So there are a ton of articles out there on the theory of Reinforcement Learning, but very few with an actual application. I watched a few lectures from Berkley, and read a few articles by NVidia and thought, “Well, lets just give this a shot”. 8 hours later, this is what I had.
Herby V1 simply learns to go forward as much as possible while avoiding obstacles.
So here is a pretty raw blog article; not unlike most of my articles. The cognitive revolution. I’m going to coin this term today. What the heck is this thing? What does it mean for you? What does it mean for me? Where did it come from? What is it? These are questions I aim to answer in this blog article.

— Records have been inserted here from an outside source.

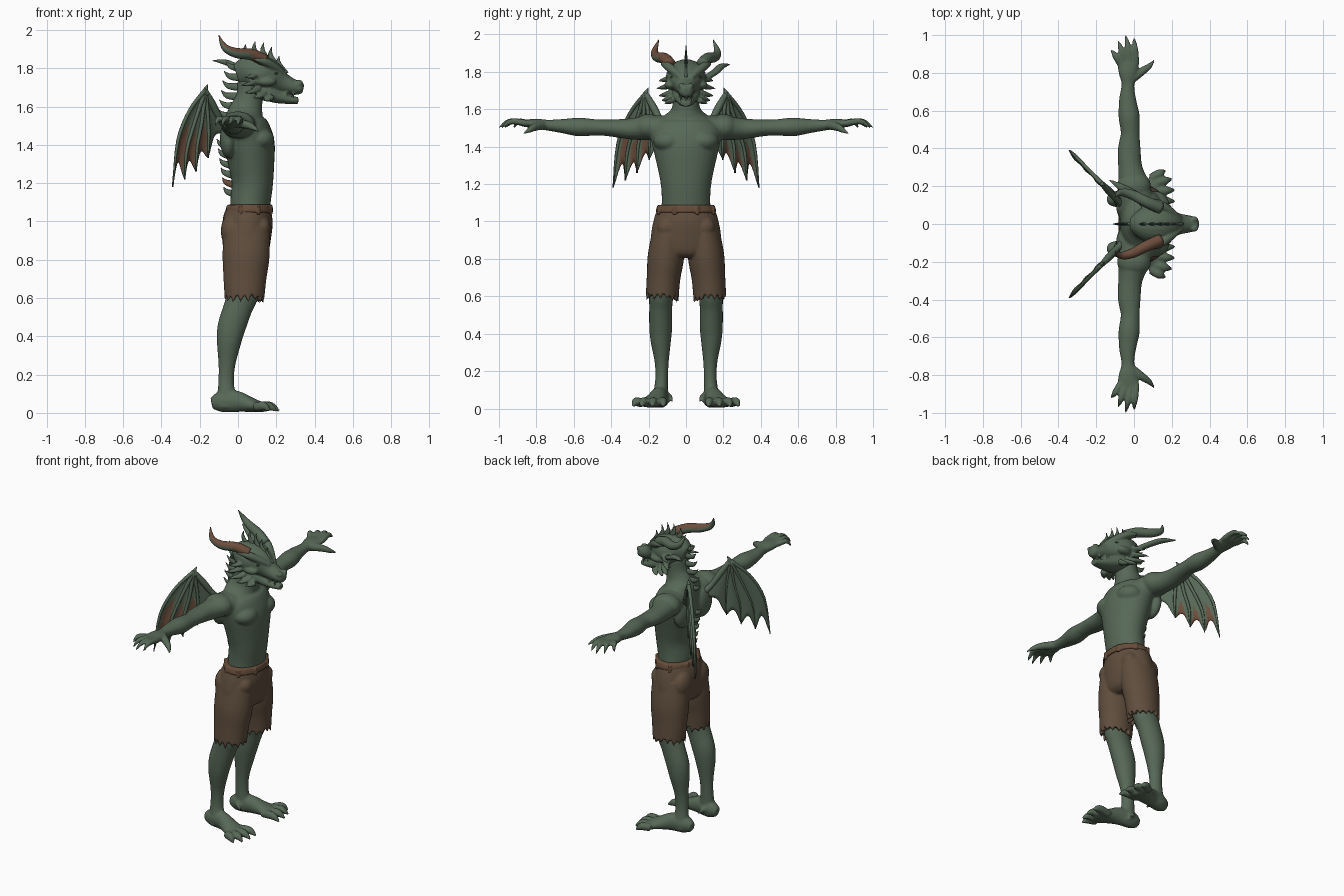
import bpy, bmesh, math, random
from mathutils import Vector, Matrix

random.seed(4)
cube = bpy.data.objects.get("Cube")
if cube:
    bpy.data.objects.remove(cube)

X, Y, Z = Vector((1, 0, 0)), Vector((0, 1, 0)), Vector((0, 0, 1))


def material(name, rgb):
    m = bpy.data.materials.new(name)
    m.use_nodes = True
    m.diffuse_color = (*rgb, 1)
    m.node_tree.nodes["Principled BSDF"].inputs["Base Color"].default_value = (*rgb, 1)
    return m


SKIN = material("scaly green", (.095, .14, .095))
CLOTH = material("worn brown cloth", (.115, .075, .047))
BAND = material("waistband brown", (.13, .072, .042))
RUST = material("rusty brown", (.15, .075, .045))
DARK = material("dark green", (.03, .045, .03))


def finish(bm, name, mats, voxel=0, smooth=3):
    """Turn a bmesh into an object, optionally fusing its pieces."""
    if voxel:
        bmesh.ops.recalc_face_normals(bm, faces=bm.faces)
    for f in bm.faces:
        f.smooth = True
    me = bpy.data.meshes.new(name)
    bm.to_mesh(me)
    bm.free()
    for m in mats:
        me.materials.append(m)
    ob = bpy.data.objects.new(name, me)
    bpy.context.collection.objects.link(ob)
    if voxel:
        r = ob.modifiers.new("fuse", 'REMESH')
        r.mode, r.voxel_size, r.use_smooth_shade = 'VOXEL', voxel, True
        s = ob.modifiers.new("soften", 'SMOOTH')
        s.factor, s.iterations = .5, smooth
    return ob


def resample(rows, steps=4):
    """Catmull-Rom through rows of numbers."""
    rows = [Vector(r) for r in rows]
    out = []
    for i in range(len(rows) - 1):
        a, b = rows[max(i - 1, 0)], rows[i]
        c, d = rows[i + 1], rows[min(i + 2, len(rows) - 1)]
        for k in range(steps):
            t = k / steps
            out.append(b + (c - a) * (t / 2) + (a * 2 - b * 5 + c * 4 - d) * (t * t / 2)
                       + (b * 3 - a - c * 3 + d) * (t ** 3 / 2))
    return out + [rows[-1]]


def loft(bm, rows, ref=Z, side=1, n=16):
    """Skin ellipses (x, y, z, radius across, radius along ref) into a closed tube."""
    rows = resample([(r[0], r[1] * side, *r[2:]) for r in rows])
    pts = [Vector(r[:3]) for r in rows]
    rings = []
    for i, (p, r) in enumerate(zip(pts, rows)):
        tan = pts[min(i + 1, len(pts) - 1)] - pts[max(i - 1, 0)]
        u = tan.cross(ref).normalized()
        v = u.cross(tan).normalized()
        ra, rb = max(r[3], .002), max(r[4], .002)
        rings.append([bm.verts.new(p + u * ra * math.cos(a) + v * rb * math.sin(a))
                      for a in (math.tau * k / n for k in range(n))])
    faces = [bm.faces.new((a[k], a[(k + 1) % n], b[(k + 1) % n], b[k]))
             for a, b in zip(rings, rings[1:]) for k in range(n)]
    caps = [bm.faces.new(rings[0][::-1]), bm.faces.new(rings[-1])]
    bmesh.ops.recalc_face_normals(bm, faces=faces + caps)
    return rings, caps, faces


def tube(bm, points, radii, ref=Z, side=1, flat=1, n=10):
    return loft(bm, [(*p, r, r * flat) for p, r in zip(points, radii)], ref, side, n)


def blob(bm, c, r, side=1):
    bmesh.ops.create_icosphere(bm, subdivisions=3, radius=1, matrix=Matrix.Translation(
        (c[0], c[1] * side, c[2])) @ Matrix.Diagonal((*r, 1)))


# Body: torso, neck, arms, hands, legs and feet fused together
bm = bmesh.new()
loft(bm, [(.06, 0, 1, .14, .1), (.065, 0, 1.1, .13, .105), (.075, 0, 1.2, .135, .108),
          (.07, 0, 1.3, .155, .12), (.06, 0, 1.4, .178, .132), (.045, 0, 1.48, .19, .122),
          (.035, 0, 1.54, .15, .1), (.045, 0, 1.59, .085, .085), (.06, 0, 1.65, .068, .07),
          (.07, 0, 1.73, .07, .072)], X, n=32)
for s in (1, -1):
    loft(bm, [(.02, .1, 1.5, .09, .065), (0, .2, 1.5, .082, .066), (-.02, .3, 1.495, .064, .056),
              (-.025, .4, 1.5, .06, .046), (-.02, .48, 1.503, .05, .043),
              (-.026, .57, 1.505, .056, .05), (-.034, .66, 1.51, .045, .038),
              (-.032, .74, 1.515, .034, .029), (-.032, .8, 1.522, .05, .027),
              (-.03, .87, 1.525, .06, .018), (-.03, .89, 1.525, .05, .012)], Z, s, 20)
    blob(bm, (.11, .09, 1.43), (.08, .085, .06), s)      # chest muscle
    blob(bm, (.0, .2, 1.505), (.09, .08, .07), s)        # shoulder muscle
    blob(bm, (-.05, .1, 1.43), (.045, .08, .1), s)       # shoulder blade
    # fingers and thumb
    for x, tx, ty in ((-.075, -.12, .92), (-.045, -.085, .97), (-.015, -.045, 1), (.012, .0, .985)):
        mid = (x * .4 + tx * .6, .86 + (ty - .86) * .6, 1.535)
        tube(bm, [(x, .85, 1.525), mid, (tx, ty, 1.5)], [.018, .016, .005], Z, s)
    tube(bm, [(-.01, .77, 1.515), (.045, .81, 1.505), (.08, .835, 1.49), (.11, .87, 1.47)],
         [.026, .022, .016, .004], Z, s)
    # leg
    loft(bm, [(.03, .115, .85, .075, .09), (.03, .13, .65, .068, .085), (0, .135, .55, .062, .076),
              (-.033, .135, .45, .062, .074), (-.047, .135, .37, .056, .064),
              (-.058, .13, .25, .038, .044), (-.062, .13, .16, .034, .041),
              (-.06, .135, .08, .04, .05), (-.06, .135, .03, .045, .055)], X, s, 20)
    # foot and toes
    loft(bm, [(-.138, .132, .05, .025, .03), (-.09, .132, .058, .044, .054),
              (-.01, .145, .06, .044, .056), (.06, .165, .044, .056, .04),
              (.12, .185, .03, .07, .026), (.15, .195, .026, .055, .018)], Z, s, 20)
    for y, tx, ty in ((.13, .215, .12), (.17, .215, .18), (.21, .2, .238), (.24, .165, .283)):
        mid = (.08 + (tx - .08) * .65, y + (ty - y) * .65, .036)
        tube(bm, [(.09, y, .03), mid, (tx, ty, .01)], [.025, .024, .006], Z, s)
    tube(bm, [(-.08, .12, .08), (-.06, .085, .06), (-.03, .07, .03)], [.02, .014, .003], Z, s)
finish(bm, "body", [SKIN], .0075)

# Head: skull, snout, jaw, brows, nostrils and cheek frills
bm = bmesh.new()
loft(bm, [(-.005, 0, 1.76, .045, .06), (.05, 0, 1.775, .09, .088), (.12, 0, 1.77, .108, .094),
          (.18, 0, 1.75, .088, .082), (.235, 0, 1.722, .058, .054), (.295, 0, 1.702, .045, .038),
          (.33, 0, 1.697, .034, .032), (.342, 0, 1.695, .016, .018)], Z, n=24)
loft(bm, [(.06, 0, 1.7, .065, .06), (.14, 0, 1.68, .075, .05), (.21, 0, 1.652, .055, .036),
          (.27, 0, 1.635, .038, .022), (.315, 0, 1.632, .024, .018)], Z, n=20)
for s in (1, -1):
    tube(bm, [(.25, .025, 1.765), (.2, .06, 1.8), (.14, .105, 1.835), (.08, .135, 1.845)],
         [.012, .022, .022, .004], Z, s)
    blob(bm, (.318, .024, 1.722), (.022, .017, .018), s)
    blob(bm, (.15, .085, 1.73), (.05, .03, .025), s)
    for x, z, l in ((.1, 1.77, .9), (.09, 1.73, 1), (.1, 1.69, .9), (.13, 1.665, .7), (.17, 1.65, .5)):
        tube(bm, [(x, .07, z), (x - .03 * l, .07 + .05 * l, z - .012),
                  (x - .08 * l, .07 + .09 * l, z - .02)], [.026, .018, .002], Z, s, .7)
    for x in (.2, .25, .29):                              # fangs
        tube(bm, [(x, .04 - (x - .2) * .15, 1.675), (x, .043 - (x - .2) * .15, 1.645)],
             [.009, .002], X, s, n=6)
# single ear, on the left only
tube(bm, [(.07, .09, 1.76), (.01, .15, 1.795), (-.06, .19, 1.83), (-.135, .235, 1.84)],
     [.022, .024, .022, .004], Z, 1, .7)
finish(bm, "head", [SKIN], .006, 2)

bm = bmesh.new()
for s in (1, -1):
    blob(bm, (.195, .071, 1.772), (.014, .012, .008), s)
finish(bm, "eyes", [DARK])

# Horns, the right one weathered brown on top and at its root
for s, name in ((1, "left_horn"), (-1, "right_horn")):
    bm = bmesh.new()
    tube(bm, [(.14, .085, 1.84), (.07, .115, 1.872), (-.01, .155, 1.88), (-.07, .167, 1.91),
              (-.1, .145, 1.972)], [.032, .03, .026, .018, .002], Y, s, n=14)
    bm.normal_update()
    for f in bm.faces:
        f.material_index = int(s < 0 and (f.normal.z > .35 or f.calc_center_median().x > .07))
    finish(bm, name, [SKIN, RUST])


# Spines along the crown, neck and back
def spine(bm, x, z, dx, dz, w):
    base, d = Vector((x, 0, z)), Vector((dx, 0, dz))
    bend = Vector((-dz, 0, dx)) * (-.2 if dx < 0 else .2)
    return tube(bm, [base - d * .3, base + d * .5 - bend, base + d], [w, w * .7, .001], Y, 1, .45, 8)


bm = bmesh.new()
for x, z, h in ((.24, 1.79, .075), (.2, 1.825, .085), (.16, 1.845, .09), (.115, 1.855, .085),
                (.065, 1.855, .07)):
    spine(bm, x, z, -.025, h, .02)
for i in range(6):
    spine(bm, .01 - .008 * i, 1.81 - .05 * i, -.075, .025, .022)
for i in range(6):
    last = i == 4
    for f in spine(bm, -.06 + .007 * i, 1.4 - .05 * i, -.05, .03, .02)[2]:
        f.material_index = int(last)
finish(bm, "spines", [SKIN, RUST])


# Wings: fingers fanned from the wrist, with scalloped skin between them
def on_wing(p, side):
    return Vector((-.08 - .26 * p[0], side * (.12 + .27 * p[0]), p[1]))


WRIST = (.35, 1.685)
FINGERS = [[WRIST, (.66, 1.58), (.9, 1.42), (1, 1.18)],
           [WRIST, (.56, 1.52), (.72, 1.37), (.76, 1.22)],
           [WRIST, (.42, 1.52), (.51, 1.39), (.53, 1.26)],
           [WRIST, (.3, 1.56), (.28, 1.45), (.29, 1.33)],
           [WRIST, (.2, 1.61), (.04, 1.53), (-.15, 1.47)]]
for s, word in ((1, "left"), (-1, "right")):
    bones, skin = bmesh.new(), bmesh.new()
    lines = [[on_wing(p, s) for p in f] for f in FINGERS]
    for i, l in enumerate(lines):
        thick = 2 if i == 4 else 1
        tube(bones, l, [.013, .01 * thick, .009 * thick, .003 * thick ** 3], X, n=8)
    tube(bones, [on_wing(p, s) for p in ((.33, 1.66), (.34, 1.69), (.3, 1.715))],
         [.016, .012, .001], X, n=8)
    finish(bones, word + "_wing_bones", [SKIN])
    out = Vector((1, s, 0)).normalized()
    curves = [resample(l, 5) for l in lines]
    for a, b in zip(curves, curves[1:]):
        grid = []
        for u in (k / 8 for k in range(9)):
            arch = math.sin(math.pi * u)
            row = []
            for j in range(13):
                t = j / 12 * (1 - .2 * arch) * (len(a) - 1)
                k = min(int(t), len(a) - 2)
                pa, pb = a[k].lerp(a[k + 1], t - k), b[k].lerp(b[k + 1], t - k)
                row.append(skin.verts.new(pa.lerp(pb, u) - out * arch * .012 * j / 12))
            grid.append(row)
        for i in range(8):
            for j in range(12):
                f = skin.faces.new((grid[i][j], grid[i + 1][j], grid[i + 1][j + 1], grid[i][j + 1]))
                f.normal_update()
                if f.normal.dot(out) < 0:
                    f.normal_flip()
                start = 6 if s < 0 else 9
                f.material_index = int(1 < i < 7 and j >= start + abs(i - 4) and b is not curves[4])
    ob = finish(skin, word + "_wing_skin", [SKIN, RUST, SKIN, SKIN])
    m = ob.modifiers.new("thickness", 'SOLIDIFY')
    m.thickness, m.material_offset = .006, 2

# Shorts with ragged hems
bm = bmesh.new()
loft(bm, [(.06, 0, 1.075, .15, .112), (.052, 0, 1.01, .172, .13), (.045, 0, .92, .188, .128),
          (.042, 0, .84, .18, .115), (.04, 0, .81, .12, .08)], X, n=32)
for s in (1, -1):
    rings, caps, _ = loft(bm, [(.045, .095, .97, .08, .12), (.042, .107, .82, .097, .123),
                               (.036, .12, .7, .09, .112), (.034, .127, .6, .088, .104)], X, s, 30)
    for k, v in enumerate(rings[-1]):
        v.co.z += random.uniform(-.035, -.015) if k % 2 else random.uniform(0, .025)
    centre = bmesh.ops.poke(bm, faces=[caps[1]])["verts"][0]
    centre.co.z += .05
    blob(bm, (.125, .1, .97), (.045, .055, .055), s)      # pocket bulge
    blob(bm, (-.035, .08, .95), (.055, .08, .09), s)      # seat
finish(bm, "shorts", [CLOTH], .007, 2)

# Waistband and belt loops
bm = bmesh.new()
loft(bm, [(.06, 0, 1.045, .158, .12), (.06, 0, 1.055, .162, .124), (.061, 0, 1.075, .157, .121),
          (.061, 0, 1.088, .15, .115)], X, n=36)
for k in range(8):
    a = math.tau * (k + .5) / 8
    c = Vector((.06 + .122 * math.cos(a), .16 * math.sin(a), 1.06))
    bmesh.ops.create_cube(bm, size=1, matrix=Matrix.Translation(c) @ Matrix.Rotation(a, 4, 'Z')
                          @ Matrix.Diagonal((.014, .016, .05, 1)))
finish(bm, "waistband", [BAND], .006, 1)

So this is an interesting problem. You are collecting data from somewhere and you want to feed it into a neural network for classification. There is one main problem with this. The shape of the data! Neural networks and really just anything require specifically shaped data, you can’t just like give it something of ambiguous size. There are tons of papers out there on dimensionality reduction, but nothing on dimensionality reduction to a specified size. This article explains my approach.
So today, I was asked to put some thought into what we should focus our entry level data scientists on in terms of tech skills. After I put a bunch of thought into it, I ended up coming up with this. I decided that the most important aspect of this was a few items fold
Don’t overload them
Can deliver to production where the target can be anything, including IoT.
They will not be concerned with building front ends.
This article is a high level discussion on where you might use various Microsoft Technologies in the field of robotics. I will begin with a side pet project I’m kicking off to get more familiar with some cool tools and tech I’ve lately discovered so I can hopefully get assigned to some really cool projects at work, including drones.
This article is meant to explain how the K-Means Clustering algorithm works while simultaneously learning a little Python.
What is K-Means?
K-Means Clustering is an unsupervised learning algorithm that tells you how similar observations are by putting them into groups or “clusters”. K-Means is often used as a discovery step on new data to discover what various categories might be and then apply something such as a k-nearest-neighbor as a classifier to it after understanding the centroid labels. Where a centroid is the center of a “cluster” or group.
Here you can find the slide deck for my talk for SQL Saturday #524 in South Florida. I hope you find this useful, but it should be far more useful if you attend in person. This talk lays the foundation for building and understanding analytical computing for cloud and devices as well as how they work together.
So here we go with another recap. This week we did a deep dive into binary classification using Logistic Regression. Logistic regression and binary classification is the underpinnings for modern neural networks so a deep and complete understanding of this is necessary to be proficient in machine learning.
Sigmoid really isn’t that complicated (once your understand it of course). Some back knowledge in case you are coming at this totally fresh is that the Sigmoid function is used in machine learning primarily as a hypothesis function for classifiers. What is interesting is that this same function is used for binary classifiers, multi-class classifiers and is the backbone of modern neural networks.